A letter written by Borough Mayor Jerome Selby without assembly permission was rescinded last week, and the issue the letter addressed is over as well.
But as the Kodiak Island Borough Assembly looks to the future, it is not quite ready to forget the procedural question raised.
An ordinance proposed by assembly member Louise Stutes at a work session Thursday night would formalize rules on mayoral communications by adding to the part of the borough legal code that deals with the mayor’s powers.
The new section would require the mayor to receive approval before “claiming to speak for the borough” or announcing a borough position in a written document.
“Our mayor didn’t realize he was doing anything but good for the borough and when it’s a confliictory issue like that happened to be, it can turn out to be a can of worms,” Stutes said. “This will prevent that from happening in the future. If he gets put in a position like that he can immediately defer to the assembly and say, ‘Call them, don’t call me.’”
The issue came up last week when assembly members discovered Selby had written a letter to the North Pacific Fishery Management Council without a resolution from the assembly.
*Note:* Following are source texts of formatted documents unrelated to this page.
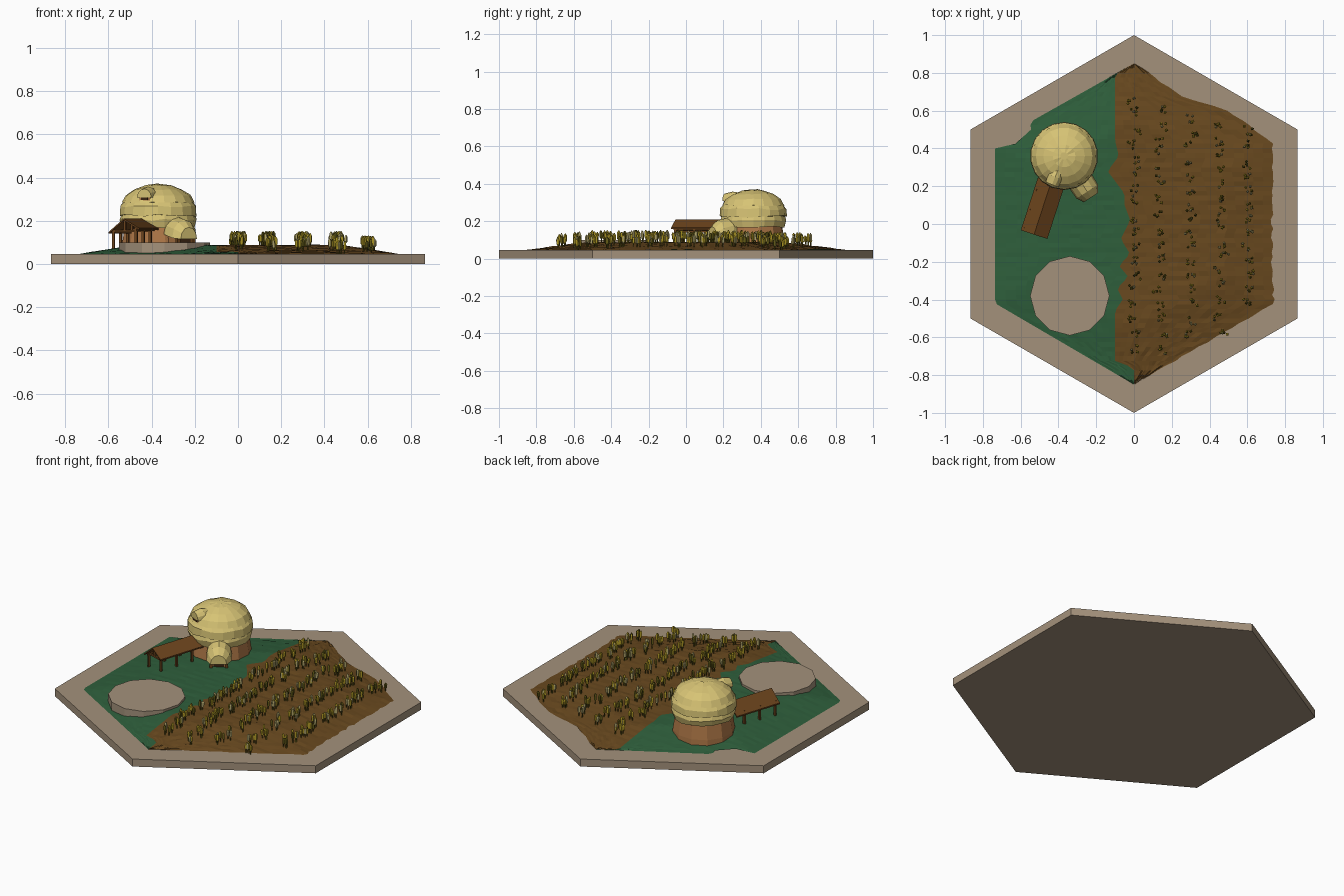
import bpy, bmesh, math, random
from mathutils import Vector, Matrix

if "Cube" in bpy.data.objects:
    bpy.data.objects.remove(bpy.data.objects["Cube"])
random.seed(4)

def mat(name, r, g, b):
    m = bpy.data.materials.new(name)
    m.diffuse_color = [(c / 255) ** 2.2 for c in (r, g, b)] + [1]
    m.use_nodes = True
    m.node_tree.nodes["Principled BSDF"].inputs["Base Color"].default_value = m.diffuse_color
    return m

STONE = mat("stone", 162, 144, 122)
GRASS = mat("grass", 50, 95, 62)
SOIL = mat("soil", 104, 74, 36)
THATCH = mat("thatch", 214, 194, 116)
CLAY = mat("clay_wall", 172, 118, 72)
WOOD = mat("wood", 108, 70, 34)
DARK = mat("dark_opening", 62, 42, 26)
GOLD = mat("crop_gold", 168, 146, 40)
PALE = mat("crop_pale", 172, 160, 104)
OLIVE = mat("crop_olive", 100, 92, 30)

def make(name, verts, faces, mats, idx=None):
    me = bpy.data.meshes.new(name)
    me.from_pydata(verts, [], faces)
    for m in mats:
        me.materials.append(m)
    if idx:
        me.polygons.foreach_set("material_index", idx)
    bm = bmesh.new()
    bm.from_mesh(me)
    bmesh.ops.recalc_face_normals(bm, faces=bm.faces)
    bm.to_mesh(me)
    bm.free()
    ob = bpy.data.objects.new(name, me)
    bpy.context.collection.objects.link(ob)
    return ob

def loft(name, rings, m):
    """Join closed rings of equal length and cap both ends."""
    n, k = len(rings[0]), len(rings)
    f = [(i * n + j, i * n + (j + 1) % n, (i + 1) * n + (j + 1) % n, (i + 1) * n + j)
         for i in range(k - 1) for j in range(n)]
    f += [tuple(range(n)), tuple(range((k - 1) * n, k * n))]
    return make(name, [v for r in rings for v in r], f, [m])

def lathe(name, cx, cy, n, prof, m, phase=0.0, jit=0.0):
    ring = lambda r, z: [(cx + r * math.cos(phase + 2 * math.pi * i / n),
                          cy + r * math.sin(phase + 2 * math.pi * i / n),
                          z + random.uniform(-jit, jit)) for i in range(n)]
    return loft(name, [ring(r, z) for r, z in prof], m)

def local(cx, cy, ang):
    """Frame with local x pointing along the angle."""
    c, s = math.cos(ang), math.sin(ang)
    return lambda u, v, z: (cx + u * c - v * s, cy + u * s + v * c, z)

def box(name, fr, u0, u1, v0, v1, z0, z1, m):
    return loft(name, [[fr(u0, v0, z), fr(u1, v0, z), fr(u1, v1, z), fr(u0, v1, z)]
                       for z in (z0, z1)], m)

def hood(name, fr, sections, m):
    """Arched hood lofted through (distance, half width, bottom, top)."""
    rings = [[fr(d, w * math.cos(math.pi * i / 6), a + (b - a) * math.sin(math.pi * i / 6))
              for i in range(7)] for d, w, a, b in sections]
    return loft(name, rings, m)

# Hexagonal base slab
lathe("hex_base", 0, 0, 6, [(1, 0), (1, 0.045)], STONE, math.pi / 2)

# Ground mounds
def height(x, y):
    s = max(abs(x) / 0.866, abs(y) + abs(x) * 0.577) / 0.85
    return 0.046 + 0.04 * max(0, min(1, (1 - s) / 0.35))

def lerp(table, y):
    for (y0, a), (y1, b) in zip(table, table[1:]):
        if y <= y1:
            return a + (b - a) * (y - y0) / (y1 - y0)
    return table[-1][1]

SPLIT = [(-.85, 0), (-.76, 0), (-.73, -.1), (-.46, -.1), (-.4, -.06), (-.34, -.09), (-.28, -.03),
         (-.22, -.08), (-.16, -.02), (-.08, -.07), (.02, -.02), (.1, -.05), (.16, -.05),
         (.28, -.14), (.36, -.08), (.44, -.1), (.79, -.1), (.81, -.07), (.85, 0)]
LEFT = [(-.85, 0), (-.42, -.735), (.4, -.735), (.405, -.65), (.5, -.545), (.54, -.55), (.85, 0)]
RIGHT = [(-.85, 0), (-.42, .74), (-.2, .73), (.43, .73), (.6, .5), (.68, .24), (.8, .08), (.85, 0)]

def ground(name, lo, hi, n, m, jag, rough):
    rows = 68
    v, f = [], []
    for j in range(rows + 1):
        y = -0.85 + 1.7 * j / rows
        a, b = lerp(lo, y), lerp(hi, y)
        b += random.uniform(-jag, jag) if 0 < j < rows else 0
        for i in range(n + 1):
            x = a + (b - a) * i / n
            z = height(x, y) + (random.uniform(-rough, rough) if 0 < i < n else 0)
            v.append((x, y, z))
    for j in range(rows):
        for i in range(n):
            p = j * (n + 1) + i
            f.append((p, p + 1, p + n + 2, p + n + 1))
    return make(name, v, f, [m])

ground("grass_mound", LEFT, SPLIT, 12, GRASS, 0, 0.0015)
ground("ploughed_soil", SPLIT, RIGHT, 16, SOIL, 0.008, 0.003)

# Round stone platform
lathe("round_platform", -0.34, -0.38, 12, [(0.21, 0.045), (0.21, 0.1)], STONE)

# Hut: clay wall and stepped thatch dome
HX, HY = -0.37, 0.36
lathe("hut_wall", HX, HY, 12, [(0.172, 0.05), (0.17, 0.09), (0.155, 0.19)], CLAY, 0.2)
lathe("thatch_lower", HX, HY, 18, [(0.145, 0.175), (0.168, 0.172), (0.178, 0.205), (0.165, 0.245)],
      THATCH, 0, 0.006)
lathe("thatch_middle", HX, HY, 18, [(0.15, 0.225), (0.18, 0.225), (0.177, 0.265), (0.15, 0.305)],
      THATCH, 0.17, 0.006)
lathe("thatch_top", HX, HY, 18, [(0.14, 0.285), (0.168, 0.284), (0.15, 0.318), (0.11, 0.345),
      (0.06, 0.363), (0.02, 0.369)], THATCH, 0, 0.003)

# Entrance porch
fr = local(HX, HY, math.radians(-57))
hood("porch_thatch", fr, [(0.1, 0.05, 0.14, 0.205), (0.165, 0.07, 0.135, 0.218),
                          (0.225, 0.068, 0.12, 0.205), (0.262, 0.045, 0.115, 0.17)], THATCH)
box("porch_wall", fr, 0.1, 0.225, -0.045, 0.045, 0.05, 0.14, CLAY)
box("porch_door", fr, 0.225, 0.229, -0.028, 0.028, 0.06, 0.125, DARK)
for s in (-1, 1):
    box("porch_post", fr, 0.225, 0.243, s * 0.042 - 0.008, s * 0.042 + 0.008, 0.055, 0.14, WOOD)
box("porch_lintel", fr, 0.225, 0.243, -0.05, 0.05, 0.118, 0.132, WOOD)

# Roof dormer
fr = local(HX, HY, math.radians(-113))
hood("dormer_thatch", fr, [(0.06, 0.03, 0.31, 0.35), (0.12, 0.042, 0.31, 0.358),
                           (0.165, 0.036, 0.308, 0.348)], THATCH)
box("dormer_frame", fr, 0.09, 0.16, -0.026, 0.026, 0.285, 0.325, CLAY)
box("dormer_opening", fr, 0.16, 0.164, -0.017, 0.017, 0.295, 0.328, DARK)

# Open shed with gabled roof
fr = local(-0.485, 0.08, math.radians(72))
prof = [(0.074, 0.14), (0, 0.202), (-0.074, 0.158), (-0.074, 0.166), (0, 0.21), (0.074, 0.148)]
loft("shed_roof", [[fr(u, v, z) for v, z in prof] for u in (-0.143, 0.15)], WOOD)
for u in (-0.125, -0.02, 0.085):
    for v, top in ((0.055, 0.16), (-0.055, 0.172)):
        box("shed_post", fr, u - 0.006, u + 0.006, v - 0.006, v + 0.006, 0.06, top, WOOD)
    box("shed_tie_beam", fr, u - 0.005, u + 0.005, -0.06, 0.06, 0.148, 0.158, WOOD)
    box("shed_king_post", fr, u - 0.005, u + 0.005, -0.005, 0.005, 0.15, 0.204, WOOD)
for v, z in ((0.055, 0.15), (-0.055, 0.162)):
    box("shed_side_beam", fr, -0.135, 0.13, v - 0.005, v + 0.005, z - 0.01, z, WOOD)

# Crop rows: clumps of slim stalks with tapered heads
for row, (x0, y0, y1) in enumerate([(0, -.66, .66), (.14, -.66, .6), (.3, -.58, .56),
                                    (.46, -.55, .52), (.61, -.42, .48)]):
    verts, faces, idx = [], [], []
    count = int((y1 - y0) / 0.075)
    for k in range(count + 1):
        cy = y0 + (y1 - y0) * k / count + random.uniform(-.015, .015)
        cx = x0 + random.uniform(-.02, .02)
        for t in range(5):
            x, y = cx + random.uniform(-.02, .02), cy + random.uniform(-.022, .022)
            z, h = height(x, y) - 0.005, random.uniform(.052, .072)
            dx, dy = random.uniform(-.005, .005), random.uniform(-.005, .005)
            base, colour = len(verts), random.choice((0, 0, 1, 2))
            for r, q in ((.003, 0), (.003, .35), (.0085, .45), (.0085, .85), (.002, 1)):
                for i in range(4):
                    a = math.pi / 2 * i + t
                    verts.append((x + dx * q + r * math.cos(a), y + dy * q + r * math.sin(a), z + h * q))
            for s in range(4):
                for i in range(4):
                    p, n = base + s * 4 + i, base + s * 4 + (i + 1) % 4
                    faces.append((p, n, n + 4, p + 4))
                    idx.append(2 if s == 0 else colour)
            faces.append(tuple(range(base + 16, base + 20)))
            idx.append(colour)
    make(f"crop_row_{row + 1}", verts, faces, [GOLD, PALE, OLIVE], idx)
The letter took a stance on proposed controversial groundfish closures that the assembly did not feel comfortable weighing in on.
Assembly member Judy Fulp said the ordinance was a good idea as long as it did not infringe on the mayor’s ability to write on non-policy matters, like condolence letters.
Assembly member Pat Branson said this type of issue has come up before and should be treated carefully
“This is nothing new,” she said. “It has happened before and maybe something does need to be defined in making this very clear, but I would certainly look at it closely.”
The text of the mayoral communication ordinance will be revised by borough staff before it is voted on by the borough assembly.
Mirror Writer Sam Friedman can be reached via e-mail at firstname.lastname@example.org.